What you should do. Could you write out the listing below again, exactly?

Data listing.
++++++++++
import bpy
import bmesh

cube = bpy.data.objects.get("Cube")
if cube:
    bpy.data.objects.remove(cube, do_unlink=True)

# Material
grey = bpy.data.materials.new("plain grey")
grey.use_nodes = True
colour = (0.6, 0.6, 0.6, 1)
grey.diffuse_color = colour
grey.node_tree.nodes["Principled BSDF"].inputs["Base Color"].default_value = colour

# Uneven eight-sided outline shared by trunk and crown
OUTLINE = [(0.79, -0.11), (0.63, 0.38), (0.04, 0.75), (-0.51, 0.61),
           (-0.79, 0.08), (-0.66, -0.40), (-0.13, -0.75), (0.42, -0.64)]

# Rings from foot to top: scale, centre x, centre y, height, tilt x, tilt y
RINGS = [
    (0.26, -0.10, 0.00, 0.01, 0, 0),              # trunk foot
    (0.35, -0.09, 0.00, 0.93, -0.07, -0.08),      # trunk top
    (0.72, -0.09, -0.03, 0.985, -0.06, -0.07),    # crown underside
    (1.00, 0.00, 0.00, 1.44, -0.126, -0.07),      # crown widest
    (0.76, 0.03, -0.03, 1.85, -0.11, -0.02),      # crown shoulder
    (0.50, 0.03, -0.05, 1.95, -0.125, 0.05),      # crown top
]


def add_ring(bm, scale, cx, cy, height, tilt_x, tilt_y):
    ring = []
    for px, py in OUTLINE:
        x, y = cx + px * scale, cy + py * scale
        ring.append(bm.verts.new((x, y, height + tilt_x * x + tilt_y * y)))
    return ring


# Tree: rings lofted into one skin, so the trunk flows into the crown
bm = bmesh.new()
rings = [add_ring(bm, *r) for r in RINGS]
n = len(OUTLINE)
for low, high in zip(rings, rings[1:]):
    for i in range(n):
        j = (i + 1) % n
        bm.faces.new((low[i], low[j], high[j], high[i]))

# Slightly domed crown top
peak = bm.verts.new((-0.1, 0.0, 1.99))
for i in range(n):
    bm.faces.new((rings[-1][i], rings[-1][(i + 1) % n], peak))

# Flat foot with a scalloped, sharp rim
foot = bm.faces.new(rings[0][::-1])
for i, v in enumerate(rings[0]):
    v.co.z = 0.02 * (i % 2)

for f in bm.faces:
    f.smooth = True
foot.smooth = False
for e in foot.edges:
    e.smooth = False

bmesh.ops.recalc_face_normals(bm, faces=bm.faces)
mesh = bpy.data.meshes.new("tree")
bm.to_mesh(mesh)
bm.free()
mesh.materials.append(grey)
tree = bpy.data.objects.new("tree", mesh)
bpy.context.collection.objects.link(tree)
++++++++++
Output for this exercise.
import bpy
import bmesh

cube = bpy.data.objects.get("Cube")
if cube:
    bpy.data.objects.remove(cube, do_unlink=True)

# Material
grey = bpy.data.materials.new("plain grey")
grey.use_nodes = True
colour = (0.6, 0.6, 0.6, 1)
grey.diffuse_color = colour
grey.node_tree.nodes["Principled BSDF"].inputs["Base Color"].default_value = colour

# Uneven eight-sided outline shared by trunk and crown
OUTLINE = [(0.79, -0.11), (0.63, 0.38), (0.04, 0.75), (-0.51, 0.61),
           (-0.79, 0.08), (-0.66, -0.40), (-0.13, -0.75), (0.42, -0.64)]

# Rings from foot to top: scale, centre x, centre y, height, tilt x, tilt y
RINGS = [
    (0.26, -0.10, 0.00, 0.01, 0, 0),              # trunk foot
    (0.35, -0.09, 0.00, 0.93, -0.07, -0.08),      # trunk top
    (0.72, -0.09, -0.03, 0.985, -0.06, -0.07),    # crown underside
    (1.00, 0.00, 0.00, 1.44, -0.126, -0.07),      # crown widest
    (0.76, 0.03, -0.03, 1.85, -0.11, -0.02),      # crown shoulder
    (0.50, 0.03, -0.05, 1.95, -0.125, 0.05),      # crown top
]


def add_ring(bm, scale, cx, cy, height, tilt_x, tilt_y):
    ring = []
    for px, py in OUTLINE:
        x, y = cx + px * scale, cy + py * scale
        ring.append(bm.verts.new((x, y, height + tilt_x * x + tilt_y * y)))
    return ring


# Tree: rings lofted into one skin, so the trunk flows into the crown
bm = bmesh.new()
rings = [add_ring(bm, *r) for r in RINGS]
n = len(OUTLINE)
for low, high in zip(rings, rings[1:]):
    for i in range(n):
        j = (i + 1) % n
        bm.faces.new((low[i], low[j], high[j], high[i]))

# Slightly domed crown top
peak = bm.verts.new((-0.1, 0.0, 1.99))
for i in range(n):
    bm.faces.new((rings[-1][i], rings[-1][(i + 1) % n], peak))

# Flat foot with a scalloped, sharp rim
foot = bm.faces.new(rings[0][::-1])
for i, v in enumerate(rings[0]):
    v.co.z = 0.02 * (i % 2)

for f in bm.faces:
    f.smooth = True
foot.smooth = False
for e in foot.edges:
    e.smooth = False

bmesh.ops.recalc_face_normals(bm, faces=bm.faces)
mesh = bpy.data.meshes.new("tree")
bm.to_mesh(mesh)
bm.free()
mesh.materials.append(grey)
tree = bpy.data.objects.new("tree", mesh)
bpy.context.collection.objects.link(tree)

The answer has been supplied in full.